■ What the task requires
Return all lines below containing the word "data".

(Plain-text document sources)
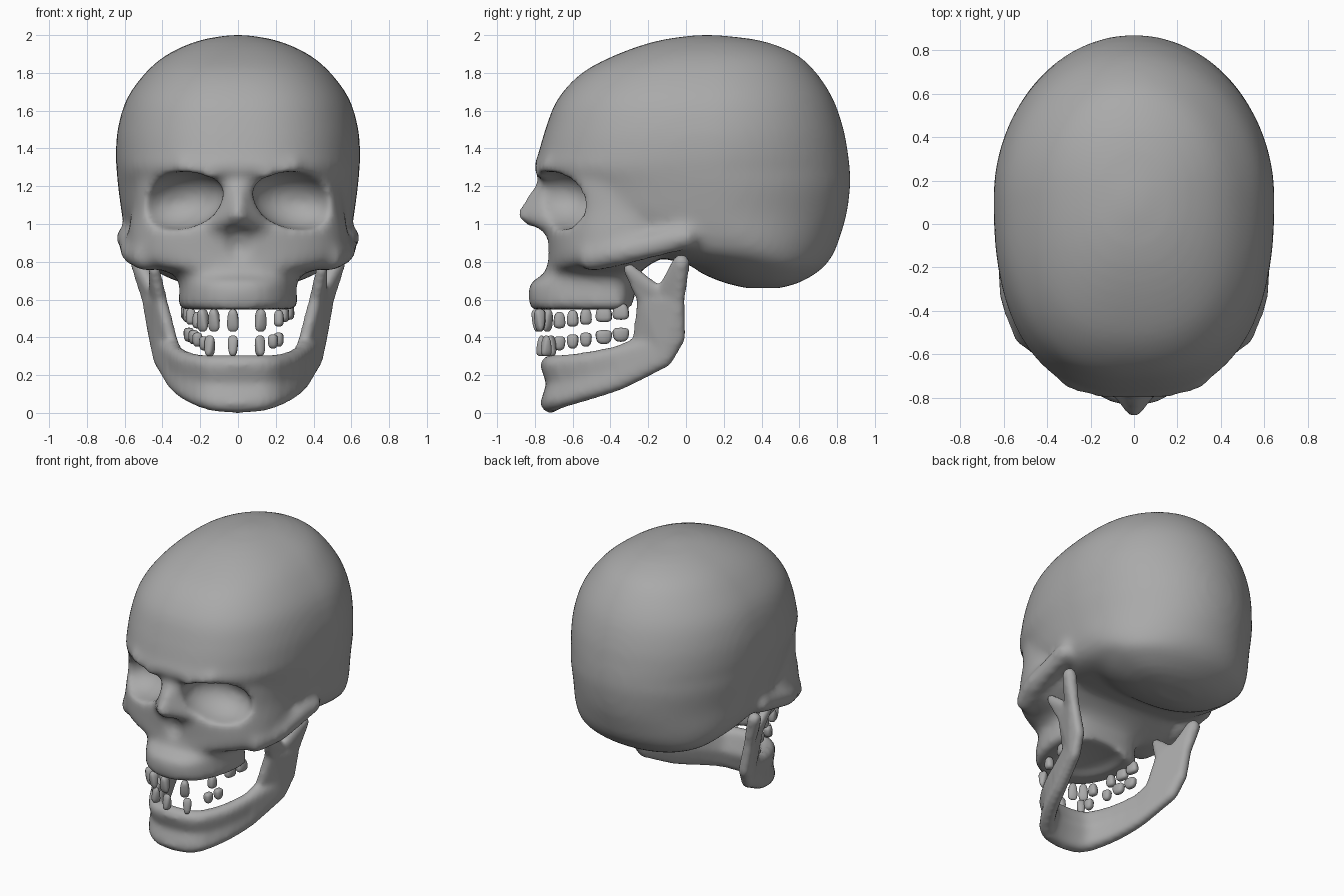
import bpy, bmesh
from math import sin, cos, pi, radians, copysign
from mathutils import Matrix, Vector

if "Cube" in bpy.data.objects:
    bpy.data.objects.remove(bpy.data.objects["Cube"])

bone = bpy.data.materials.new("bone_grey")
bone.diffuse_color = (.4, .4, .4, 1)
bone.use_nodes = True
bone.node_tree.nodes["Principled BSDF"].inputs["Base Color"].default_value = bone.diffuse_color


def make_object(name, bm):
    bmesh.ops.recalc_face_normals(bm, faces=bm.faces[:])
    mesh = bpy.data.meshes.new(name)
    bm.to_mesh(mesh)
    bm.free()
    mesh.materials.append(bone)
    ob = bpy.data.objects.new(name, mesh)
    bpy.context.collection.objects.link(ob)
    return ob


def spow(v, n):
    return copysign(abs(v) ** (2 / n), v)


def refine(rows, steps=4):
    """Curve smoothly through the given rows of numbers."""
    out = []
    for i in range(len(rows) - 1):
        p = [rows[max(0, min(len(rows) - 1, i + k))] for k in (-1, 0, 1, 2)]
        for k in range(steps):
            t = k / steps
            out.append([.5 * (2 * b + (c - a) * t + (2 * a - 5 * b + 4 * c - d) * t * t
                              + (3 * b - a - 3 * c + d) * t ** 3) for a, b, c, d in zip(*p)])
    return out + [rows[-1]]


def loft(bm, rings, n_front, n_back, seg=72):
    """Stack horizontal rings: z, front y, back y, half width, position of widest point."""
    loops = []
    for z, yf, yb, w, f in refine(rings):
        yc = yf + (yb - yf) * f
        loop = []
        for i in range(seg):
            c, s = cos(2 * pi * i / seg), sin(2 * pi * i / seg)
            n, r = (n_front, yc - yf) if s < 0 else (n_back, yb - yc)
            loop.append(bm.verts.new((w * spow(c, n), yc + r * spow(s, n), z)))
        loops.append(loop)
    for a, b in zip(loops, loops[1:]):
        for i in range(seg):
            j = (i + 1) % seg
            bm.faces.new((a[i], a[j], b[j], b[i]))
    bm.faces.new(loops[0][::-1])
    bm.faces.new(loops[-1])


ball = bmesh.new()
bmesh.ops.create_icosphere(ball, subdivisions=2, radius=1)
UNIT = [v.co.copy() for v in ball.verts]
ball.free()


def hull(bm, balls):
    """Convex skin around balls (x, y, z, radius)."""
    h = bmesh.new()
    for x, y, z, r in balls:
        for u in UNIT:
            h.verts.new(Vector((x, y, z)) + u * r)
    bmesh.ops.convex_hull(h, input=h.verts[:])
    bmesh.ops.delete(h, geom=[v for v in h.verts if not v.link_faces], context='VERTS')
    tmp = bpy.data.meshes.new("tmp")
    h.to_mesh(tmp)
    h.free()
    bm.from_mesh(tmp)
    bpy.data.meshes.remove(tmp)


def ellipsoid(bm, centre, radii, rz=0, ry=0):
    m = (Matrix.Translation(centre) @ Matrix.Rotation(radians(rz), 4, 'Z')
         @ Matrix.Rotation(radians(ry), 4, 'Y') @ Matrix.Diagonal((*radii, 1)))
    bmesh.ops.create_uvsphere(bm, u_segments=32, v_segments=20, radius=1, matrix=m)


def fuse(ob, voxel, smooth, cutter=None):
    """Melt overlapping parts into one smooth skin, optionally carving it."""
    def remesh():
        m = ob.modifiers.new("remesh", 'REMESH')
        m.mode, m.voxel_size, m.use_smooth_shade = 'VOXEL', voxel, True
    remesh()
    if cutter:
        m = ob.modifiers.new("carve", 'BOOLEAN')
        m.operation, m.solver, m.object = 'DIFFERENCE', 'EXACT', cutter
        remesh()
    m = ob.modifiers.new("smooth", 'SMOOTH')
    m.factor, m.iterations = 0.5, smooth
    bpy.context.view_layer.objects.active = ob
    for name in [m.name for m in ob.modifiers]:
        bpy.ops.object.modifier_apply(modifier=name)
    for p in ob.data.polygons:
        p.use_smooth = True
    ob.data.materials.clear()
    ob.data.materials.append(bone)


# Cranium: braincase rings from base to crown
bm = bmesh.new()
F = 0.55
loft(bm, [(.66, .32, .5, .13, F), (.69, .2, .6, .30, F), (.74, .08, .69, .42, F),
          (.79, 0, .745, .495, F), (.85, -.28, .785, .56, F), (.93, -.48, .815, .595, F),
          (1.05, -.68, .85, .615, F), (1.2, -.74, .87, .635, F), (1.29, -.805, .868, .643, F),
          (1.36, -.785, .86, .647, F), (1.5, -.745, .835, .637, F), (1.66, -.68, .78, .59, F),
          (1.8, -.55, .69, .49, F), (1.9, -.36, .58, .37, F), (1.97, -.15, .4, .21, F),
          (2.0, .05, .17, .05, F)], 2.45, 2.0)
# Face: upper jaw, cheeks and orbit region
loft(bm, [(.548, -.82, -.27, .29, .8), (.57, -.83, -.27, .316, .8), (.68, -.83, -.27, .31, .8),
          (.735, -.75, -.25, .345, .75), (.78, -.735, -.2, .5, .65), (.84, -.73, -.1, .57, .6),
          (.95, -.735, 0, .58, .58), (1.08, -.735, 0, .56, .58), (1.2, -.75, 0, .55, .58),
          (1.3, -.77, 0, .53, .58)], 2.3, 2.3)
# Nasal bones
hull(bm, [(0, -.89, 1.05, .015), (.03, -.76, 1.22, .02), (-.03, -.76, 1.22, .02),
          (.14, -.71, .99, .03), (-.14, -.71, .99, .03), (0, -.78, .97, .02)])
for s in (1, -1):
    # Cheek arches
    arch = [(.48, -.5, .825, .08), (.55, -.34, .85, .072), (.58, 0, .93, .068)]
    for a, b in zip(arch, arch[1:]):
        hull(bm, [(s * x, y, z, r) for x, y, z, r in (a, b)])
    # Brow ridges
    hull(bm, [(s * .14, -.765, 1.27, .04), (s * .3, -.725, 1.31, .04)])
skull = make_object("cranium", bm)

# Carving tool: eye sockets, nasal opening, palate
bm = bmesh.new()
for s in (1, -1):
    ellipsoid(bm, (s * .30, -.67, 1.125), (.235, .21, .15), s * 20, s * 12)
ellipsoid(bm, (0, -.80, .875), (.11, .1, .115))
ellipsoid(bm, (0, -.44, .54), (.2, .27, .05))
cutter = make_object("socket_cutter", bm)
cutter.hide_render = True
fuse(skull, 0.022, 9, cutter)
bpy.data.objects.remove(cutter)

# Lower jaw: body stations (x, y, z low, z high, radius) then ramus plates
bm = bmesh.new()
body = refine([(0, -.717, .053, .252, .055), (.1, -.708, .058, .252, .055),
               (.18, -.665, .075, .255, .053), (.27, -.52, .115, .275, .05),
               (.335, -.35, .165, .315, .045), (.39, -.17, .25, .36, .04)], 2)
low, heel = (.41, -.11, .28, .04), (.435, -.04, .40, .04)
fore, mid_f, mid_b = (.35, -.25, .37, .036), (.41, -.225, .6, .036), (.475, -.04, .6, .036)
plates = [[low, heel, fore, (.335, -.35, .165, .045), (.335, -.35, .315, .045)],
          [low, heel, fore, mid_f, mid_b],
          [mid_f, (.44, -.15, .64, .036), (.445, -.305, .765, .032)],
          [mid_b, (.45, -.12, .645, .036), (.525, -.025, .795, .048)]]
for s in (1, -1):
    for a, b in zip(body, body[1:]):
        # waist at mid height gives the hollow above the chin
        for end in (2, 3):
            hull(bm, [(s * p[0], y, z, p[4]) for p in (a, b)
                      for y, z in ((p[1], p[end]), (p[1] * .955, (p[2] + p[3]) / 2))])
    for plate in plates:
        hull(bm, [(s * x, y, z, r) for x, y, z, r in plate])
jaw = make_object("lower_jaw", bm)
fuse(jaw, 0.016, 8)


def tooth(bm, x, y, z, width, depth, height, tip):
    """Rounded peg turned to face outward; tip is the direction of the biting edge."""
    front = abs(x) < .2 and y < -.7
    turn = radians(x * 220) if front else radians(copysign(80, x))
    m = Matrix.Translation((x, y, z)) @ Matrix.Rotation(turn, 4, 'Z')
    made = bmesh.ops.create_uvsphere(bm, u_segments=14, v_segments=10, radius=1)
    for v in made['verts']:
        c = v.co.copy()
        k = c.z * tip
        dk = 1 - .45 * k if front else 1 + .1 * k
        v.co = m @ Vector((width / 2 * spow(c.x, 2.8) * (1 + .2 * k),
                           depth / 2 * spow(c.y, 2.8) * dk, height / 2 * spow(c.z, 2.8)))


# Teeth: gaps differ left and right
upper, lower = bmesh.new(), bmesh.new()
for x, y in [(-.027, -.79), (-.127, -.772), (.12, -.775), (-.187, -.735)]:
    tooth(upper, x, y, .49, .06, .05, .12, -1)
for x, y in [(-.027, -.765), (.116, -.74), (-.15, -.715)]:
    tooth(lower, x, y, .355, .052, .05, .11, 1)
for x, y in [(-.215, -.67), (-.25, -.53), (-.265, -.435), (-.275, -.345),
             (.216, -.6), (.243, -.435), (.27, -.345)]:
    tooth(upper, x, y, .585 + .14 * y, .085 if y > -.5 else .06, .052, .088, -1)
for x, y in [(-.18, -.67), (-.215, -.53), (-.235, -.435), (-.26, -.345),
             (.185, -.6), (.215, -.53)]:
    tooth(lower, x, y, .462 + .14 * y, .085 if y > -.5 else .06, .052, .075, 1)
for name, b in (("upper_teeth", upper), ("lower_teeth", lower)):
    ob = make_object(name, b)
    for p in ob.data.polygons:
        p.use_smooth = True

■ Result of the exercise
if "Cube" in bpy.data.objects:
    bpy.data.objects.remove(bpy.data.objects["Cube"])
bone = bpy.data.materials.new("bone_grey")
    mesh = bpy.data.meshes.new(name)
    ob = bpy.data.objects.new(name, mesh)
    tmp = bpy.data.meshes.new("tmp")
    bpy.data.meshes.remove(tmp)
    for p in ob.data.polygons:
    ob.data.materials.clear()
    ob.data.materials.append(bone)
bpy.data.objects.remove(cutter)
    for p in ob.data.polygons:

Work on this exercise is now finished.